On Wednesday, the Auto Sales report will come out, which is expected to show that 16.9 million cars were purchased in March. It is believed that the bad weather in February halted a lot of consumers when it came to going out to the car lots and getting a new car. So it looks like consumers waited for the better weather to get out there and car shop, which for the economists, better late than never. This might also show that demand in February declined for some models, but increased during the month of March. The ADP Employment Change will also be coming out, which is expected to show an increase of 225,000 when it comes to private payrolls in the United States. The Construction Spending report coming out on Wednesday should show a small drop of .1 percent, due to the horrible weather in February hindering a lot of new developments. Nonresidential construction spending is also expected to go down as well, although hopefully less than the 1.6 percent that was seen in January. The ISM Manufacturing report is expected to show a decline of .4 percent for the month of March. Which means it will slip to 52.5 for March, when it was at 52.9 in February. Just six months ago, the index was at 58.1, so there is an indication that the manufacturing market has seen a little bit of a slowdown, which may partially be due to a fairly horrible winter. Experts predict the number will slowly go up during the spring months, although the number for March is a bit concerning.

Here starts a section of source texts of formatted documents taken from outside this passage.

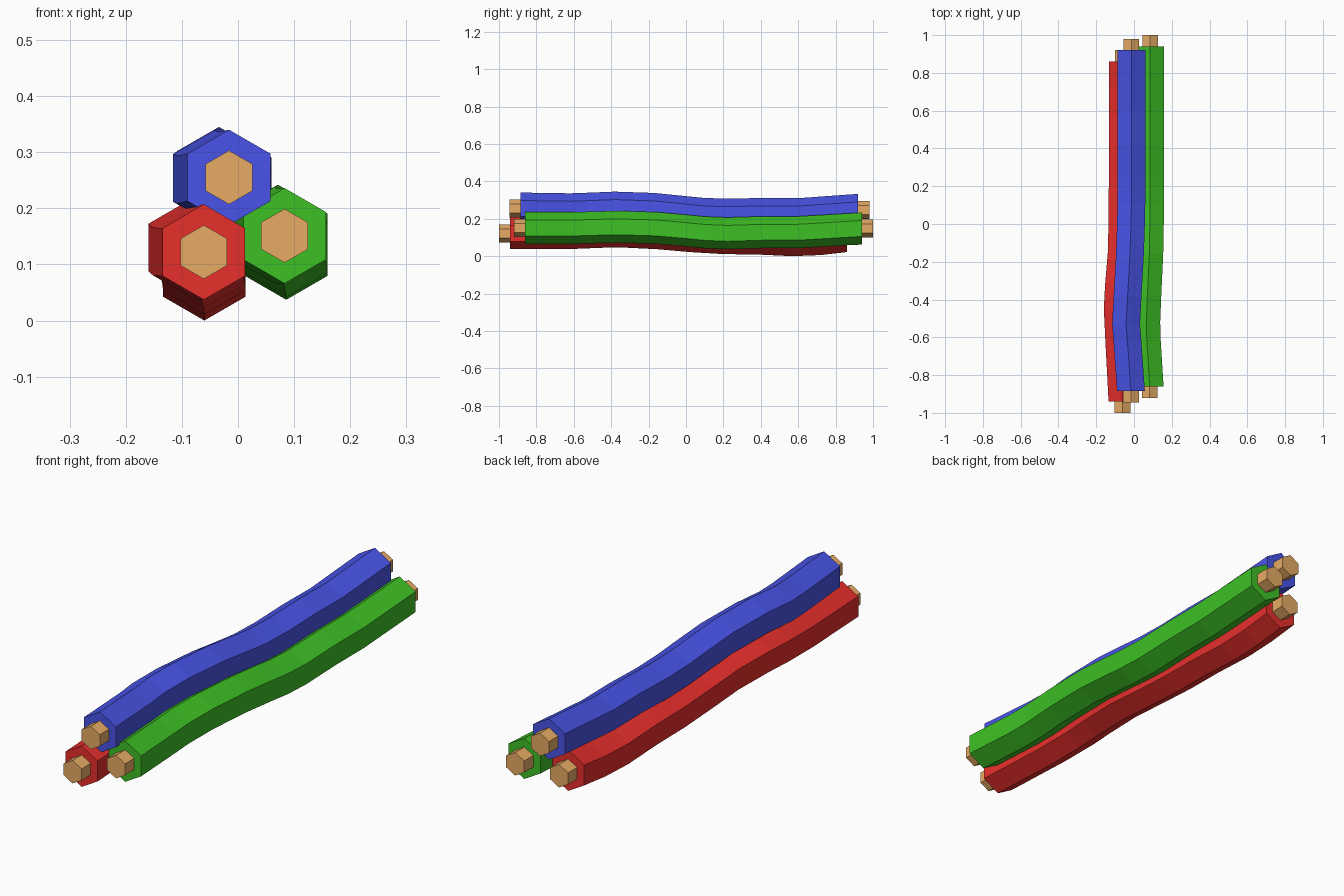
import bpy, bmesh, math

if "Cube" in bpy.data.objects:
    bpy.data.objects.remove(bpy.data.objects["Cube"])

SHEATH_R, CORE_R, CORE_OUT = 0.085, 0.048, 0.06


def material(name, color):
    m = bpy.data.materials.new(name)
    m.diffuse_color = (*color, 1)
    m.use_nodes = True
    m.node_tree.nodes["Principled BSDF"].inputs["Base Color"].default_value = m.diffuse_color
    return m


def hex_sweep(bm, path, radius):
    """Sweep an upright hexagon (corner up) along path points (x, y, z)."""
    rings = []
    for x, y, z in path:
        rings.append([bm.verts.new((x + radius * math.sin(k * math.pi / 3), y,
                                    z + radius * math.cos(k * math.pi / 3)))
                      for k in range(6)])
    for a, b in zip(rings, rings[1:]):
        for k in range(6):
            j = (k + 1) % 6
            bm.faces.new((a[k], a[j], b[j], b[k]))
    bm.faces.new(rings[0])
    bm.faces.new(rings[-1])


def make_object(name, sweeps, radius, mat):
    bm = bmesh.new()
    for path in sweeps:
        hex_sweep(bm, path, radius)
    bmesh.ops.recalc_face_normals(bm, faces=bm.faces)
    me = bpy.data.meshes.new(name)
    bm.to_mesh(me)
    bm.free()
    me.materials.append(mat)
    bpy.context.collection.objects.link(bpy.data.objects.new(name, me))


copper = material("copper", (0.80, 0.41, 0.13))

# Centre line of each wire, front to back
wires = {
    "red": ((0.80, 0.028, 0.024), [
        (-0.061, -0.94, 0.122), (-0.078, -0.62, 0.123), (-0.086, -0.45, 0.130),
        (-0.080, -0.33, 0.131), (-0.065, -0.15, 0.122), (-0.061, 0.02, 0.107),
        (-0.060, 0.20, 0.096), (-0.060, 0.38, 0.094), (-0.060, 0.57, 0.085),
        (-0.060, 0.72, 0.091), (-0.060, 0.86, 0.107)]),
    "blue": ((0.066, 0.088, 0.80), [
        (-0.016, -0.885, 0.255), (-0.035, -0.62, 0.251), (-0.042, -0.53, 0.254),
        (-0.034, -0.38, 0.260), (-0.022, -0.17, 0.253), (-0.016, 0.0, 0.236),
        (-0.014, 0.10, 0.226), (-0.014, 0.24, 0.222), (-0.014, 0.42, 0.227),
        (-0.014, 0.60, 0.225), (-0.014, 0.92, 0.248)]),
    "green": ((0.047, 0.53, 0.018), [
        (0.083, -0.86, 0.151), (0.068, -0.62, 0.150), (0.065, -0.52, 0.153),
        (0.071, -0.37, 0.157), (0.081, -0.16, 0.151), (0.084, 0.0, 0.137),
        (0.086, 0.10, 0.127), (0.086, 0.22, 0.122), (0.086, 0.42, 0.128),
        (0.086, 0.60, 0.128), (0.086, 0.94, 0.148)]),
}

for name, (color, path) in wires.items():
    # Coloured insulation
    make_object(name + "_sheath", [path], SHEATH_R, material(name, color))
    # Bare copper sticking out of both ends
    stubs = []
    for (x, y, z), s in ((path[0], -1), (path[-1], 1)):
        stubs.append([(x, y - s * 0.02, z), (x, y + s * CORE_OUT, z)])
    make_object(name + "_copper_ends", stubs, CORE_R, copper)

Thursday is the day when the Initial Jobless Claims report will be coming out, which is expected to rise to 285,000. The number was 282,000 just one week ago, however the labor market is struggling to get out of the bad winter weather spin as retail stores begin looking toward spring and summer hiring fairs. Although several other reports are also due out Thursday, this is the main report that both the United States and other countries such as Asia and Japan will be looking at, when it comes to determining the future of the United States, and the key interest rate hikes Yellen keeps talking about.
On Friday April 3, the United States Labor Department will be releasing the March jobs report, which is expected to already confirm what many investors already know. Most investors and experts believe it will show a small decline in the unemployment numbers, while also showing a stable and healthy economy that is adding jobs throughout most sectors. The economists have predicted that 248,000 nonfarm payroll jobs will be added in March, which in part is due to the 240,000 private payroll increase. The prediction is that unemployment rates will stay at 5.5 percent, with average hourly earnings expected to go up .2 percent in a month-over-month index. Between this report and the jobless claims, it looks like the economy might be holding fairly steady, but the increases are not as quick as many economists would like. What makes it even a little worse is that the number of jobs added is not enough to change the unemployment number, since the jobless claims rose slightly for March.